Saved data entries
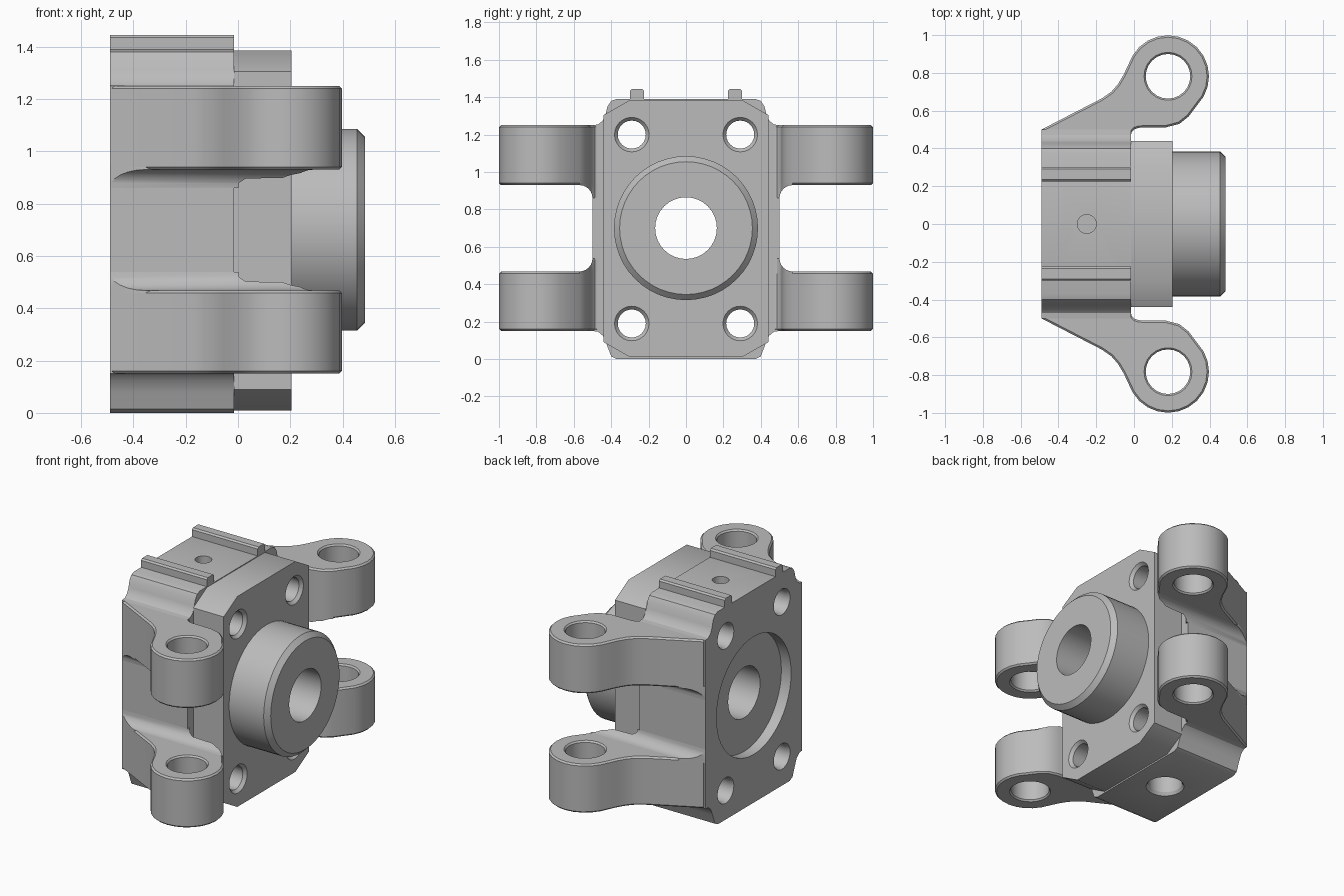
import bpy, bmesh
from math import cos, sin, radians, pi
from mathutils import Vector

if "Cube" in bpy.data.objects:
    bpy.data.objects.remove(bpy.data.objects["Cube"], do_unlink=True)

mat = bpy.data.materials.new("machined grey")
mat.use_nodes = True
GREY = (0.5, 0.5, 0.5, 1)
mat.diffuse_color = GREY
mat.node_tree.nodes["Principled BSDF"].inputs["Base Color"].default_value = GREY


def place(axis, a, b, t):
    """Map a 2D profile point and a depth to 3D: x uses (y, z), z uses (x, y)."""
    return Vector((t, a, b)) if axis == "x" else Vector((a, b, t))


def loft(name, rings, axis):
    """Closed solid through (points, depth) rings."""
    bm = bmesh.new()
    loops = [[bm.verts.new(place(axis, a, b, t)) for a, b in pts] for pts, t in rings]
    n = len(loops[0])
    for lo, hi in zip(loops, loops[1:]):
        for i in range(n):
            j = (i + 1) % n
            bm.faces.new((lo[i], lo[j], hi[j], hi[i]))
    bm.faces.new(loops[0][::-1])
    bm.faces.new(loops[-1])
    bmesh.ops.recalc_face_normals(bm, faces=bm.faces)
    mesh = bpy.data.meshes.new(name)
    bm.to_mesh(mesh)
    bm.free()
    mesh.materials.append(mat)
    ob = bpy.data.objects.new(name, mesh)
    bpy.context.collection.objects.link(ob)
    return ob


def prism(name, pts, axis, lo, hi):
    return loft(name, [(pts, lo), (pts, hi)], axis)


def circle(a, b, r, n=32):
    return [(a + r * cos(2 * pi * i / n), b + r * sin(2 * pi * i / n)) for i in range(n)]


def turned(name, a, b, axis, steps, n=32):
    """Round solid from (depth, radius) steps."""
    return loft(name, [(circle(a, b, r, n), t) for t, r in steps], axis)


def bake(ob):
    deps = bpy.context.evaluated_depsgraph_get()
    mesh = bpy.data.meshes.new_from_object(ob.evaluated_get(deps))
    ob.modifiers.clear()
    ob.data = mesh


def bevel(ob, width):
    m = ob.modifiers.new("edge break", "BEVEL")
    m.width, m.segments = width, 1
    m.limit_method, m.angle_limit = "ANGLE", radians(45)
    bake(ob)


def cut(ob, cutters, mode="DIFFERENCE"):
    for c in cutters:
        m = ob.modifiers.new("cut", "BOOLEAN")
        m.operation, m.solver, m.object = mode, "EXACT", c
    bake(ob)


def mirrored(half):
    return half + [(-a, b) for a, b in reversed(half)]


MID = 0.7
BOLTS = [(s * 0.29, z) for s in (-1, 1) for z in (0.19, 1.2)]
BACK, SEAM, FACE, TIP = -0.49, -0.015, 0.205, 0.485

# Main body: waisted cross-section along x
body = prism("main_body", mirrored([
    (0.37, 0), (0.4, 0.015), (0.425, 0.08), (0.445, 0.125), (0.47, 0.146), (0.5, 0.15),
    (0.5, 1.25), (0.47, 1.254), (0.445, 1.275), (0.43, 1.31), (0.42, 1.35),
    (0.4, 1.38), (0.37, 1.39)]), "x", BACK, SEAM)

# Flange plate with chamfered corners
plate = prism("flange_plate", mirrored([
    (0.3, 0.01), (0.44, 0.09), (0.44, 1.305), (0.3, 1.385)]), "x", SEAM, FACE)

# Round boss
boss = turned("round_boss", 0, MID, "x",
              [(FACE - 0.02, 0.385), (TIP - 0.03, 0.385), (TIP, 0.355)], 48)

# Bores, bolt holes, rear recess and oil holes
bore = turned("bore_cutter", 0, MID, "x", [(-1, 0.165), (1, 0.165)])
recess = turned("recess_cutter", 0, MID, "x", [(-1, 0.385), (BACK + 0.07, 0.385)], 48)
bolts = [turned("bolt_cutter", y, z, "x", [
    (BACK - 0.02, 0.093), (BACK + 0.02, 0.075), (FACE - 0.02, 0.075),
    (FACE + 0.02, 0.11)], 24) for y, z in BOLTS]
top_hole = turned("top_hole_cutter", -0.25, 0, "z", [(1.29, 0.05), (1.5, 0.05)], 24)
low_hole = turned("low_hole_cutter", -0.25, 0, "z",
                  [(-0.02, 0.13), (0.02, 0.105), (0.3, 0.105)], 24)
cut(body, [bore, recess, top_hole, low_hole] + bolts)
cut(plate, [bore] + bolts)
cut(boss, [bore])
cutters = [bore, recess, top_hole, low_hole] + bolts
parts = [body, plate, boss]

# Top rails
for side, s in (("left", 1), ("right", -1)):
    rail = prism("top_rail_" + side, [
        (s * 0.225, 1.36), (s * 0.3, 1.36), (s * 0.3, 1.435), (s * 0.29, 1.445),
        (s * 0.235, 1.445), (s * 0.225, 1.435)], "x", BACK, SEAM)
    parts.append(rail)

# Hinge arms: plan outline with round eye
EX, EY, ER = 0.18, 0.782, 0.217
outline = [(-0.4, 0.42), (BACK, 0.5), (-0.17, 0.665), (-0.12, 0.7), (-0.085, 0.74),
           (-0.055, 0.79)]
outline += [(EX + ER * cos(radians(d)), EY + ER * sin(radians(d)))
            for d in range(150, -46, -15)]
outline += [(0.29, 0.57), (0.24, 0.53), (0.17, 0.512), (0.03, 0.51), (0.005, 0.503),
            (-0.012, 0.487), (-0.018, 0.46), (-0.018, 0.42)]


def fillet(y, z, r, up, s):
    """Concave corner between the body wall and an arm face."""
    arc = [(y + r - r * cos(radians(a)), z + up * (r - r * sin(radians(a))))
           for a in range(0, 91, 15)]
    pts = arc + [(y + r, z - up * 0.02), (y - 0.04, z - up * 0.02), (y - 0.04, z + up * r)]
    return [(s * a, b) for a, b in pts]


for level, lo, hi, inner, up in (("lower", 0.15, 0.468, 0.468, 1),
                                 ("upper", 0.93, 1.25, 0.93, -1)):
    for side, s in (("left", 1), ("right", -1)):
        plan = [(x, s * y) for x, y in outline]
        arm = prism(f"{level}_arm_{side}", plan, "z", lo, hi)
        bevel(arm, 0.01)
        eye = turned("eye_cutter", EX, s * EY, "z", [
            (lo - 0.02, 0.145), (lo + 0.01, 0.118), (hi - 0.01, 0.118),
            (hi + 0.02, 0.145)], 24)
        cut(arm, [eye])
        web = prism(f"{level}_arm_fillet_{side}", fillet(0.5, inner, 0.07, up, s),
                    "x", BACK - 0.1, 0.3)
        tall = prism("arm_plan_cutter", plan, "z", -0.5, 2)
        cut(web, [tall], "INTERSECT")
        cutters += [eye, tall]
        parts += [arm, web]

for c in cutters:
    bpy.data.objects.remove(c, do_unlink=True)

# Smooth the round faces, keep the machined edges crisp
bpy.ops.object.select_all(action="DESELECT")
for ob in parts:
    ob.select_set(True)
bpy.context.view_layer.objects.active = body
bpy.ops.object.shade_smooth_by_angle(angle=radians(30))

About this exercise: What is needed is a word-for-word copy of the lines from the start of the data to the line with "a 2D profile", inclusive, with no pictures in it.

Written solution:
import bpy, bmesh
from math import cos, sin, radians, pi
from mathutils import Vector

if "Cube" in bpy.data.objects:
    bpy.data.objects.remove(bpy.data.objects["Cube"], do_unlink=True)

mat = bpy.data.materials.new("machined grey")
mat.use_nodes = True
GREY = (0.5, 0.5, 0.5, 1)
mat.diffuse_color = GREY
mat.node_tree.nodes["Principled BSDF"].inputs["Base Color"].default_value = GREY


def place(axis, a, b, t):
    """Map a 2D profile point and a depth to 3D: x uses (y, z), z uses (x, y)."""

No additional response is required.